Task description: Range to output from the entries below: the line containing "slot(.715, .55, .052, .022, -.25)]" through the line containing "fw = lerp([(.56, W), (.755, .055)])". Set it down exactly, ends included, nothing else.

The records:
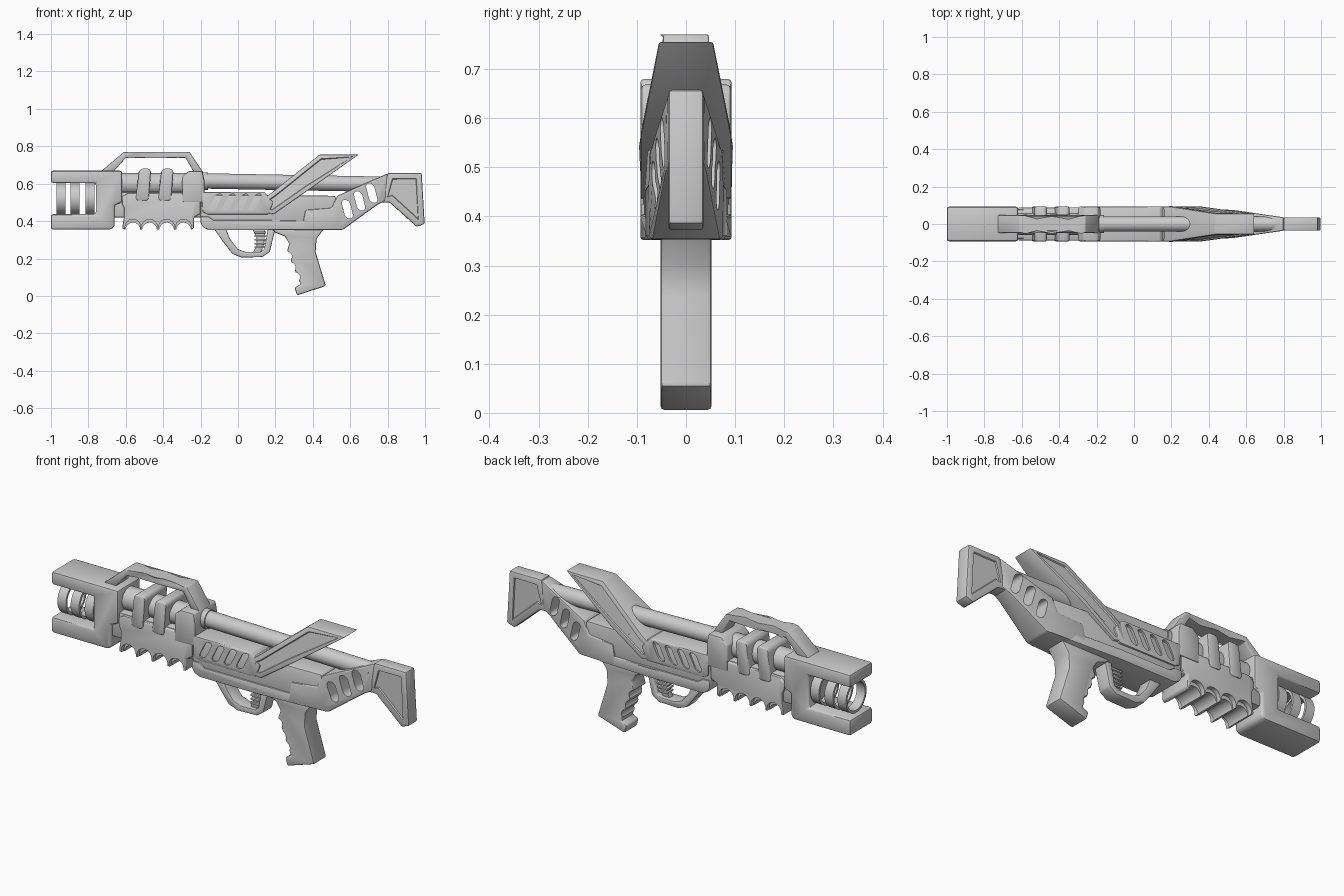
import bpy, bmesh, math
from mathutils import Vector

if "Cube" in bpy.data.objects:
    bpy.data.objects.remove(bpy.data.objects["Cube"])


def finish(ob, bevel=0.0, seg=2, angle=40):
    bpy.ops.object.select_all(action='DESELECT')
    ob.select_set(True)
    bpy.context.view_layer.objects.active = ob
    if bevel:
        m = ob.modifiers.new("bevel", 'BEVEL')
        m.width, m.segments, m.limit_method = bevel, seg, 'ANGLE'
        m.angle_limit = math.radians(35)
        bpy.ops.object.modifier_apply(modifier=m.name)
    bpy.ops.object.shade_smooth_by_angle(angle=math.radians(angle))
    return ob


def from_bmesh(name, bm):
    bmesh.ops.recalc_face_normals(bm, faces=bm.faces)
    me = bpy.data.meshes.new(name)
    bm.to_mesh(me)
    bm.free()
    ob = bpy.data.objects.new(name, me)
    bpy.context.collection.objects.link(ob)
    return ob


def prism(name, pts, w, bevel=0.0, cy=0.0, seg=2):
    """Side profile in x/z extruded to half width w (number or function of x, z)."""
    f = w if callable(w) else (lambda x, z: w)
    bm = bmesh.new()
    a = [bm.verts.new((x, cy - f(x, z), z)) for x, z in pts]
    b = [bm.verts.new((x, cy + f(x, z), z)) for x, z in pts]
    bm.faces.new(a)
    bm.faces.new(b[::-1])
    for i in range(len(pts)):
        j = (i + 1) % len(pts)
        bm.faces.new((a[i], b[i], b[j], a[j]))
    return finish(from_bmesh(name, bm), bevel, seg)


def box(name, x0, x1, z0, z1, w, bevel=0.01):
    return prism(name, [(x0, z0), (x1, z0), (x1, z1), (x0, z1)], w, bevel)


def cylinder(name, p, q, r, hole=0.0, n=32):
    """Rod or hollow ring between two points."""
    bm = bmesh.new()
    p, q = Vector(p), Vector(q)
    rot = (q - p).to_track_quat('Z', 'Y')
    radii = [(r, p), (r, q)] + ([(hole, q), (hole, p)] if hole else [])
    rings = [[bm.verts.new(c + rot @ Vector((k * math.cos(t * math.tau / n), k * math.sin(t * math.tau / n), 0)))
              for t in range(n)] for k, c in radii]
    for i in range(len(rings) if hole else 1):
        u, v = rings[i], rings[(i + 1) % len(rings)]
        for t in range(n):
            bm.faces.new((u[t], u[(t + 1) % n], v[(t + 1) % n], v[t]))
    if not hole:
        bm.faces.new(rings[0])
        bm.faces.new(rings[1])
    return finish(from_bmesh(name, bm))


def slot(cx, cz, h, r, k=0.0, n=8):
    """Slanted rounded slot outline."""
    pts = []
    for i in range(2 * n + 2):
        t = math.pi * (i if i <= n else i - 1) / n
        z = r * math.sin(t) + (h - r if i <= n else r - h)
        pts.append((cx + r * math.cos(t) + k * z, cz + z))
    return pts if h > r else pts[:n] + pts[n + 1:-1]


def cut(ob, outlines, w, cy=0.0):
    for o in outlines:
        c = prism("cutter", o, w, 0, cy)
        c.hide_render = True
        m = ob.modifiers.new("cut", 'BOOLEAN')
        m.operation, m.solver, m.object = 'DIFFERENCE', 'EXACT', c
        finish(ob)
        bpy.ops.object.modifier_apply(modifier=m.name)
        bpy.data.objects.remove(c)
    return finish(ob)


def panel(ob, margin, depth=0.006):
    """Sunken panel on both side faces."""
    bm = bmesh.new()
    bm.from_mesh(ob.data)
    for s in (-1, 1):
        face = max((f for f in bm.faces if f.normal.y * s > 0.7), key=lambda f: f.calc_area())
        bmesh.ops.inset_region(bm, faces=[face], thickness=margin)
        bmesh.ops.inset_region(bm, faces=[face], thickness=0.004, depth=-depth)
    bm.to_mesh(ob.data)
    bm.free()
    return finish(ob, angle=30)


def lerp(table):
    def f(t):
        if t <= table[0][0]:
            return table[0][1]
        for (a, u), (b, v) in zip(table, table[1:]):
            if t <= b:
                return u + (v - u) * (t - a) / (b - a)
        return table[-1][1]
    return f


W = 0.093
taper = lerp([(0.16, W), (0.53, 0.075), (0.80, 0.036)])

# Muzzle fork with three open rings
prism("muzzle_fork", [(-1, .67), (-.62, .67), (-.62, .5), (-.66, .485), (-.66, .37), (-.68, .355), (-1, .355),
                      (-1, .437), (-.76, .437), (-.76, .603), (-1, .603)], W, 0.012)
for i, x in enumerate((-.97, -.895, -.815)):
    cylinder(f"muzzle_ring_{i}", (x, 0, .52), (x + .048, 0, .52), .084, .072)

# Fore section: core, tube, slanted clamps and rear collar
box("fore_core", -.67, -.18, .42, .555, .078)
cylinder("fore_tube", (-.64, 0, .6), (-.2, 0, .6), .058)
for i, x in enumerate((-.505, -.385)):
    prism(f"clamp_{i}", [(x - .042, .52), (x - .03, .508), (x + .018, .508), (x + .028, .52), (x + .04, .665),
                         (x + .03, .68), (x - .012, .68), (x - .026, .665)], W, 0.01)
prism("rear_collar", [(-.3, .5), (-.3, .635), (-.265, .668), (-.19, .668), (-.18, .62), (-.18, .5)], W, 0.01)
cylinder("barrel_collar", (-.19, 0, .613), (-.16, 0, .613), .047)

# Fore grip with finger scallops
grip = prism("fore_grip", [(-.62, .36), (-.6, .355), (-.25, .355), (-.235, .36), (-.235, .42), (-.2, .44), (-.2, .53),
                           (-.22, .55), (-.59, .55), (-.62, .53), (-.62, .49), (-.61, .47), (-.61, .42)], .088, 0.008)
scallops = [-.562, -.473, -.382, -.291]
cut(grip, [slot(x, .352, .04, .04) for x in scallops], .12)
for s in (-1, 1):
    cut(grip, [slot(x, .362, .048, .042) for x in scallops], .03, s * .095)

# Carry handle, waisted twice along its length
hw = lerp([(-.58, .047), (-.52, .03), (-.44, .046), (-.35, .03), (-.28, .047)])
xs = [-.58, -.52, -.44, -.35, -.28]
prism("carry_handle", [(-.74, .66), (-.61, .77)] + [(x, .77) for x in xs] + [(-.26, .77), (-.185, .66), (-.235, .66)]
      + [(x, .738) for x in xs[::-1]] + [(-.6, .738), (-.67, .66)], lambda x, z: hw(x), 0.005)

# Barrel running back into the stock
holes = [slot(.585, .463, .05, .022, -.25), slot(.65, .508, .052, .022, -.25), slot(.715, .55, .052, .022, -.25)]
barrel = cylinder("barrel", (-.2, 0, .615), (.77, 0, .597), .041)
cut(barrel, holes, .2)

# Receiver body, slotted cover plate and lower rail
prism("receiver", [(-.2, .54), (.16, .54), (.52, .535), (.54, .45), (.5, .36), (.16, .36), (-.16, .36), (-.2, .4)],
      lambda x, z: taper(x) - .007, 0.008)
plate = prism("slotted_cover", [(-.195, .556), (.14, .556), (.19, .5), (.16, .435), (-.16, .435), (-.19, .45)], W, 0.006)
vents = [slot(x, .5, .045, .019, .5) for x in (-.12, -.05, .02, .09)]
for s in (-1, 1):
    cut(plate, vents, .014, s * W)
prism("lower_rail", [(-.2, .425), (-.2, .39), (-.185, .365), (-.155, .352), (.16, .352), (.44, .352), (.4, .4),
                     (.16, .405), (-.13, .405), (-.16, .425)], lambda x, z: taper(x), 0.006)

# Rising rear fin
fw = lerp([(.56, W), (.755, .055)])
fin = prism("rear_fin", [(.13, .45), (.15, .53), (.19, .56), (.435, .755), (.645, .755), (.368, .56), (.19, .437)],
            lambda x, z: fw(z), 0.005)
panel(fin, 0.018)

# Stock arm with three through holes, and shoulder pad
arm = prism("stock_arm", [(.36, .46), (.34, .353), (.53, .353), (.56, .353), (.745, .487), (.79, .51), (.8, .655),
                          (.53, .535), (.5, .47)], lambda x, z: taper(x), 0.008)
cut(arm, holes, .2)
pad = prism("shoulder_pad", [(.765, .5), (.8, .658), (.982, .658), (.998, .385), (.955, .37), (.81, .5)], .036, 0.008)
panel(pad, 0.03)

# Pistol grip with finger grooves
pistol = prism("pistol_grip", [(.18, .36), (.2, .338), (.25, .318), (.275, .28), (.262, .24), (.335, .062), (.302, .045),
                               (.315, .003), (.47, .053), (.415, .235), (.42, .305), (.46, .36)], .052, 0.009)
cut(pistol, [slot(x, z, .027, .027) for x, z in ((.262, .21), (.282, .152), (.305, .1))], .1)

# Trigger guard and ribbed trigger
prism("trigger_guard", [(-.13, .36), (-.08, .29), (-.03, .225), (.02, .205), (.13, .208), (.17, .235), (.2, .36),
                        (.16, .36), (.14, .25), (.12, .236), (.04, .236), (.0, .25), (-.04, .3), (-.065, .36)],
      .037, 0.006)
prism("trigger", [(.075, .36), (.1, .31), (.1, .27), (.08, .232), (.125, .232), (.14, .28), (.145, .36)], .016, 0.004)
for i in range(5):
    z = .255 + i * .02
    box(f"trigger_rib_{i}", .088, .15, z, z + .009, .026, 0.002)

Expected answer:
holes = [slot(.585, .463, .05, .022, -.25), slot(.65, .508, .052, .022, -.25), slot(.715, .55, .052, .022, -.25)]
barrel = cylinder("barrel", (-.2, 0, .615), (.77, 0, .597), .041)
cut(barrel, holes, .2)

# Receiver body, slotted cover plate and lower rail
prism("receiver", [(-.2, .54), (.16, .54), (.52, .535), (.54, .45), (.5, .36), (.16, .36), (-.16, .36), (-.2, .4)],
      lambda x, z: taper(x) - .007, 0.008)
plate = prism("slotted_cover", [(-.195, .556), (.14, .556), (.19, .5), (.16, .435), (-.16, .435), (-.19, .45)], W, 0.006)
vents = [slot(x, .5, .045, .019, .5) for x in (-.12, -.05, .02, .09)]
for s in (-1, 1):
    cut(plate, vents, .014, s * W)
prism("lower_rail", [(-.2, .425), (-.2, .39), (-.185, .365), (-.155, .352), (.16, .352), (.44, .352), (.4, .4),
                     (.16, .405), (-.13, .405), (-.16, .425)], lambda x, z: taper(x), 0.006)

# Rising rear fin
fw = lerp([(.56, W), (.755, .055)])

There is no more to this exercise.